Every kind of music that is based on fast-paced rhythm sections, heavy metal sounds or eerie harmonies should be banned from the bedroom, or at least it should be if your goal is to sleep peacefully. The heart tends to synchronize with the music’s rhythm, which is why a sped-up tune will stimulate movement rather than induce relaxation and will kick you out of drowsiness. High-pitched frequencies and dissonances irritate the brain, which needs to relax from time to time. Eerie harmonies and melodies have the same effect, which induce a state of fear and are not helpful when the aim is to fall asleep. Music with a rhythm higher than 60 bpm should be removed from our playlist but be careful also not to listen to songs with less than 40 beats per minute because they may make you sad and gloomy rather than make you feel relaxed. No hard rock, violins or horror film soundtracks either.
Music before falling asleep in terms of emotion
Music is an incredibly powerful driver of emotions: music moves us, and makes us rejoice, sad, exuberant… All these emotional states are triggered at a body level, because music changes our respiratory rate, heartbeat, gland activity and skin conductance. In fact, before the brain is involved, it is the body that first reacts to music. After the sequence of physiological reactions that are triggered when listening to a song, the mind starts to experience things or revisit moments from the past, which then adds depth to the “musical experience”, leading even to changes in our posture or tone of voice.

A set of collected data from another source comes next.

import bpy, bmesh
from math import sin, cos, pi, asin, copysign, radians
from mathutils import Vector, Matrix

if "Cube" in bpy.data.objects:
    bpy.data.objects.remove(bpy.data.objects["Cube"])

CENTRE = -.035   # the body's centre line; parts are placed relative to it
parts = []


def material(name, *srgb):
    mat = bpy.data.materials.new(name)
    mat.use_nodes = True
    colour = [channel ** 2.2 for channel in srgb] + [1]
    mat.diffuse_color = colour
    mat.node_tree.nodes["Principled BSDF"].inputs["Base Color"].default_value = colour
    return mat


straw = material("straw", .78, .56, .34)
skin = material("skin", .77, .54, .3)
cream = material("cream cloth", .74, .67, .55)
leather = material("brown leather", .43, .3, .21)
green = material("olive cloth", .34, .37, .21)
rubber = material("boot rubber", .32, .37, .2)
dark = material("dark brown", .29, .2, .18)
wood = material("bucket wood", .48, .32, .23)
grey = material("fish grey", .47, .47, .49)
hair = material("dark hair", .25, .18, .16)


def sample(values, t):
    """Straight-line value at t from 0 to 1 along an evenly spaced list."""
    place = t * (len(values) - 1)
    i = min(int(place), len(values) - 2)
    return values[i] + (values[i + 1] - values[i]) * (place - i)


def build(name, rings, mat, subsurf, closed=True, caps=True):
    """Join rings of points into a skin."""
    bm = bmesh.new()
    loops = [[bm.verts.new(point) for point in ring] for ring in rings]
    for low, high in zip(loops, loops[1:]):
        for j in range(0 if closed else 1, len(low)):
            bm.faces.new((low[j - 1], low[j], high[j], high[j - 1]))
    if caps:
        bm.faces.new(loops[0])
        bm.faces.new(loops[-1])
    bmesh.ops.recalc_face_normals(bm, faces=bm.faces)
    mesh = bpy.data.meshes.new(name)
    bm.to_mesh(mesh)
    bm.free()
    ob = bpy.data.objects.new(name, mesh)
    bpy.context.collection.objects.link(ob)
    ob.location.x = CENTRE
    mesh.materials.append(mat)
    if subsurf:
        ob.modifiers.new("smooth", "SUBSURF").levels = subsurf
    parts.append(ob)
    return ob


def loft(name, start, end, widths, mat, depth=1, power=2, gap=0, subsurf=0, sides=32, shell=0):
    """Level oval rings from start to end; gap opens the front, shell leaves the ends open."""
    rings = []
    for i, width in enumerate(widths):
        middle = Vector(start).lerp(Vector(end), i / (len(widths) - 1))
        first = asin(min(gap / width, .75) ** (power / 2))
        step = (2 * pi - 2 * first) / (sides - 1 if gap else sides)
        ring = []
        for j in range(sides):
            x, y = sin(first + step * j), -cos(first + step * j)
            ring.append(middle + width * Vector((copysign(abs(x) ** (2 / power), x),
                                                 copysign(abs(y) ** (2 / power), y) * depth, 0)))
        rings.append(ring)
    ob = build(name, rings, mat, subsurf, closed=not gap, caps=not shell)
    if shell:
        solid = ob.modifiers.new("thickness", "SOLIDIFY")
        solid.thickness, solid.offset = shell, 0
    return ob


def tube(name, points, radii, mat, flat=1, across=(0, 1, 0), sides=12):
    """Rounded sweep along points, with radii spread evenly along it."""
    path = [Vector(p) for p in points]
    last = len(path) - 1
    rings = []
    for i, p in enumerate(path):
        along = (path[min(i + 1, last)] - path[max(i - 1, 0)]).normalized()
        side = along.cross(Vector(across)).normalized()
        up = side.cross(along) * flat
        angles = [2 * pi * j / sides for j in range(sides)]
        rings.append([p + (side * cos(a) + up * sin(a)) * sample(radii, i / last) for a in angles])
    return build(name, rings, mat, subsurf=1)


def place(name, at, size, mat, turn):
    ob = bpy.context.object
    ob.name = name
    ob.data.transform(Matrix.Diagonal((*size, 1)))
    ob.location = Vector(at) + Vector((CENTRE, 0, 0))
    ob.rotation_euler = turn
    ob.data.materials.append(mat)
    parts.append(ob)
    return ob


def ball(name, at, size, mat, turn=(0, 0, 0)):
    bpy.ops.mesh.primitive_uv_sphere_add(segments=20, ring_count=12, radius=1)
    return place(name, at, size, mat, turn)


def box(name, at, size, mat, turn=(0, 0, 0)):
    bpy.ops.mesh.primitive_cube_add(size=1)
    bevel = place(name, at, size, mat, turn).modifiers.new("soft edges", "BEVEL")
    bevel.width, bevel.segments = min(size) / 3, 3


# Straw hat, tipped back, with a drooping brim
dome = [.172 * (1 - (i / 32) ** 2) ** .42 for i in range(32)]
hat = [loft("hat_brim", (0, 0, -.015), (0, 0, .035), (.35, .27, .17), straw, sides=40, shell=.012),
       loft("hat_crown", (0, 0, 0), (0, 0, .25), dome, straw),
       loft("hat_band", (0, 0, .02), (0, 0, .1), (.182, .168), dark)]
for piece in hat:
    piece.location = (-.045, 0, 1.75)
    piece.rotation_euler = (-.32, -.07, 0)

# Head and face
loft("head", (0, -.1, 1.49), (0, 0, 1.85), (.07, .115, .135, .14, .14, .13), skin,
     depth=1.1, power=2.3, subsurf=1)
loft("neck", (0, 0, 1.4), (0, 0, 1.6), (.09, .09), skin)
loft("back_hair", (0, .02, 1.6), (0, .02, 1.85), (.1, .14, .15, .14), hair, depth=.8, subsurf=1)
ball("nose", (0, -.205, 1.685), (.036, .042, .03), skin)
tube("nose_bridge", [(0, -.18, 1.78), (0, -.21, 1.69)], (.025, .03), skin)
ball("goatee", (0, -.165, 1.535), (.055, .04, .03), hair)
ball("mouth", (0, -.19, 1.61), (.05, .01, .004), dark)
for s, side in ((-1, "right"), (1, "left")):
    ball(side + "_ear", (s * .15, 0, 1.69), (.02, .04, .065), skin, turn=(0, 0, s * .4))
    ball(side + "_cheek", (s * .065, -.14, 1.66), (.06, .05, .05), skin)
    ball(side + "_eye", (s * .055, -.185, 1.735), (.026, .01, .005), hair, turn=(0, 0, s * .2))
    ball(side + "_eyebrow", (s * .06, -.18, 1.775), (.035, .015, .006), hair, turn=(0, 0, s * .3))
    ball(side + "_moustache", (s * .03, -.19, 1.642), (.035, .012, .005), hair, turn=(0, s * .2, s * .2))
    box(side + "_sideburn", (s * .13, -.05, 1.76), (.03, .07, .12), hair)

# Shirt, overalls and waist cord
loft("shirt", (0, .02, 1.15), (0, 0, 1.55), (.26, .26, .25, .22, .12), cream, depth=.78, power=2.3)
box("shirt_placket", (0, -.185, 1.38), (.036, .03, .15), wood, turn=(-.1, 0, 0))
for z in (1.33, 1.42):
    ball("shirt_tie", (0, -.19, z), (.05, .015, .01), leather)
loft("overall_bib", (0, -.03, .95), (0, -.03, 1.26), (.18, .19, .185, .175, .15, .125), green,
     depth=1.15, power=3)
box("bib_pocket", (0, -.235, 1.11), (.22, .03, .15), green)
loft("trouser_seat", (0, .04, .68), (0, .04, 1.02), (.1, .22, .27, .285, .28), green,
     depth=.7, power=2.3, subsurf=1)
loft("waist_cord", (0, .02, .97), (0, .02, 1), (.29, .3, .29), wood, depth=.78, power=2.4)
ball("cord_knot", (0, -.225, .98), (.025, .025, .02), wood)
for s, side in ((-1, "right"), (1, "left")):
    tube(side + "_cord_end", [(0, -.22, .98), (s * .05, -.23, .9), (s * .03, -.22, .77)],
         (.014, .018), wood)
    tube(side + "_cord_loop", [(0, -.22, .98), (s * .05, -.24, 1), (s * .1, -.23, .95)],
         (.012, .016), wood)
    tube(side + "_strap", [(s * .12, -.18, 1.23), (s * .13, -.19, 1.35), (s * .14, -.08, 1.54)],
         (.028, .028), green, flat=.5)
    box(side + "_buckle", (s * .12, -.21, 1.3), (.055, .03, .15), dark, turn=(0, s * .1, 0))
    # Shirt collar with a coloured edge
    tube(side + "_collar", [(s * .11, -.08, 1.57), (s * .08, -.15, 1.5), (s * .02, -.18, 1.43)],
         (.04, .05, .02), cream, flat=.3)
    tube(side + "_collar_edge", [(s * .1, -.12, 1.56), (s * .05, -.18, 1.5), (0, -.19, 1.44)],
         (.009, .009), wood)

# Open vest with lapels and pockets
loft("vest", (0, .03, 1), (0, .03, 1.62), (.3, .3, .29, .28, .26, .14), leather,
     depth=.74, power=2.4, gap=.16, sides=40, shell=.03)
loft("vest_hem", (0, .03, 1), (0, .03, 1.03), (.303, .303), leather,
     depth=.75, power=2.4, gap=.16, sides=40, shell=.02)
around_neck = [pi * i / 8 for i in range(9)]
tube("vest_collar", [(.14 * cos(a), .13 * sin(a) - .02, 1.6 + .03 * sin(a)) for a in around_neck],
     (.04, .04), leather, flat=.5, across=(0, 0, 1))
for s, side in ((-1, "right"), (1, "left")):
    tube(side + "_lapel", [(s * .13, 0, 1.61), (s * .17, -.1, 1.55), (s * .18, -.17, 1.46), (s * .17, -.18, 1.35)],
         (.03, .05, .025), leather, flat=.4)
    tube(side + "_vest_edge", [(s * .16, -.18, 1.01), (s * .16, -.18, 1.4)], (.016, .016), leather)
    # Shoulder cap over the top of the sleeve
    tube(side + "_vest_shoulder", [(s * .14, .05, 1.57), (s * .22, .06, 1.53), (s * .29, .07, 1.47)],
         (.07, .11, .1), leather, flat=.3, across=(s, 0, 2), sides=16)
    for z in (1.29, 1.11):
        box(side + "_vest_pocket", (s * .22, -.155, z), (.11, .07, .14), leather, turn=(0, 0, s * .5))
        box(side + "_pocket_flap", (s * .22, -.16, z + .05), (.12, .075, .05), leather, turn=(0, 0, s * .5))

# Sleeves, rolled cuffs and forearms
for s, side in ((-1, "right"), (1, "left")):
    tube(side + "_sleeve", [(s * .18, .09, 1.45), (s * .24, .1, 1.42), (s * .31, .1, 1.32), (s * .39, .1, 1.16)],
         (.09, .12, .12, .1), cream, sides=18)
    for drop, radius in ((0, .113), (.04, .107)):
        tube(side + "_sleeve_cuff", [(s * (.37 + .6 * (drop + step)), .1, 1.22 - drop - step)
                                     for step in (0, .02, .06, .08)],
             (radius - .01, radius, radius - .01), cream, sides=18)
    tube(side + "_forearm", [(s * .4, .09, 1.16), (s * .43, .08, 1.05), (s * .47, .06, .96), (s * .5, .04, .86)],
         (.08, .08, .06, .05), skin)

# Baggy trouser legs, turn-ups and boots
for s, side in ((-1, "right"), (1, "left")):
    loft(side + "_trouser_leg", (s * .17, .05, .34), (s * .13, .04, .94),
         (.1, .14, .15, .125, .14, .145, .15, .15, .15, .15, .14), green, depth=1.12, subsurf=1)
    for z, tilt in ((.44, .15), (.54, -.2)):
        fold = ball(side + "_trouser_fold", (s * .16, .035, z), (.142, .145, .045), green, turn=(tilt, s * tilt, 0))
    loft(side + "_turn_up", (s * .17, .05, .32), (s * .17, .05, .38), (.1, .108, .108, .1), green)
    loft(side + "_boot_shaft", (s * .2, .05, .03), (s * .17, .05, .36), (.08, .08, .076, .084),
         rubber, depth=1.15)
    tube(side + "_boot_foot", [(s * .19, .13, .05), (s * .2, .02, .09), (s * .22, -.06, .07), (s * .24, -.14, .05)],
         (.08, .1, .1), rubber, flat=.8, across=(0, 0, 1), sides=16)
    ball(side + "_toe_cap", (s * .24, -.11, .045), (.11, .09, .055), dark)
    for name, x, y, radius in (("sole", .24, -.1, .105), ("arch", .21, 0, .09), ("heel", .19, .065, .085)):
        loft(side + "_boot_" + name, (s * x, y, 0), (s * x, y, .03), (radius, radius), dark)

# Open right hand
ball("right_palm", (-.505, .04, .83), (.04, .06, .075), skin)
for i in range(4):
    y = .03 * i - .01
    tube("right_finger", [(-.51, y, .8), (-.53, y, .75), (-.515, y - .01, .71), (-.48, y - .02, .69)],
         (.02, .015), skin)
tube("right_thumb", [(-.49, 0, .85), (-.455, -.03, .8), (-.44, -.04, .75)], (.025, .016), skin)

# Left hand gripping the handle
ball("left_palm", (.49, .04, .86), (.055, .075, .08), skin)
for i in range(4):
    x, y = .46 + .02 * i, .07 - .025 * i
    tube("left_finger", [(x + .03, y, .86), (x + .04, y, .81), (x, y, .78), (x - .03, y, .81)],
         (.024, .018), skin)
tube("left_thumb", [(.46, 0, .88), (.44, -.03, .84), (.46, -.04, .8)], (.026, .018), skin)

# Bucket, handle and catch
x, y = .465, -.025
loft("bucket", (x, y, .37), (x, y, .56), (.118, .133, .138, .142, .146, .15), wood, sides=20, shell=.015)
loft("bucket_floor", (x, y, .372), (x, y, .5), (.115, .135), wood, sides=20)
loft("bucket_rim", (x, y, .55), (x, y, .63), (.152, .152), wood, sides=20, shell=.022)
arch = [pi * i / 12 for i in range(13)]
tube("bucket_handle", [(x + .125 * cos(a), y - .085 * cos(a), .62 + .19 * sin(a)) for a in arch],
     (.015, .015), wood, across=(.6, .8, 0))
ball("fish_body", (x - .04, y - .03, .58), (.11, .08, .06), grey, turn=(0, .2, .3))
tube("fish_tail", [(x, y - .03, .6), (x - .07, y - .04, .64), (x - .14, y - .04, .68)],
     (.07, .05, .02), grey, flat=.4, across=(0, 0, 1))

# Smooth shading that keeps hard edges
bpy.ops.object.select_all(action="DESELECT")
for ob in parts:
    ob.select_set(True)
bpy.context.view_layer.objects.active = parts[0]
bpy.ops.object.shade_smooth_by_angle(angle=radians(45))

Music before falling asleep: the musical 5th
As we were saying in the beginning, if you own a guitar or an instrument that can be played without making too much noise, you can induce your mind into a state of quietness and clarity by taking advantage of the musical interval that is the 5th. The so-called “fifth” is, in other words, the interval from the first to the last of five consecutive notes on a diatonic scale. Technically speaking, if a C is produced by a frequency of 220 Hz (220 oscillations per second), its fifth, the G will vibrate at 330 Hz. To obtain the interval or fifth, there needs to be a ratio of 3:2 between one note and the other, or seven semitones.
Music before falling asleep: its psychological effects
Every musical interval has a psychological effect: some are disturbing, others inspire joy. The fifth interval is linked to stability, positivity, openness. It’s an interval that creates harmony, perfection. The musical fifth restores balance and is therefore just what one needs to let go and be lulled to sleep.
Playing a musical 5th to sleep better
Experts like Fabien Maman suggest playing the sequence F – C – G- D – A – E to obtain the most from the musical 5th. The advice is to play the sequence calmly and repetitiously for a few minutes, focusing exclusively on the goal of falling asleep. For those of us who aren’t very skilled at playing an instrument but can nonetheless play a few notes, narrow down the sequence to repeated Cs and Gs, perhaps hitting on keys or strumming chords that produce lower frequencies. For the interval to have its effect, the notes can be played together or one after the other in sequence, not too far apart, so that the persistence of the note you just played is still audible when you play the next one.
Playing the 5th interval to sleep better: a small secret
Whether it’s a guitar, a xylophone or a keyboard, what matters is that when you’re done playing your instrument, you place it back in its case or unplug it from the socket. If this forces us to get out of bed, on the other hand, it soothes the mind, because we close our eyes without feeling like we left some work unfinished.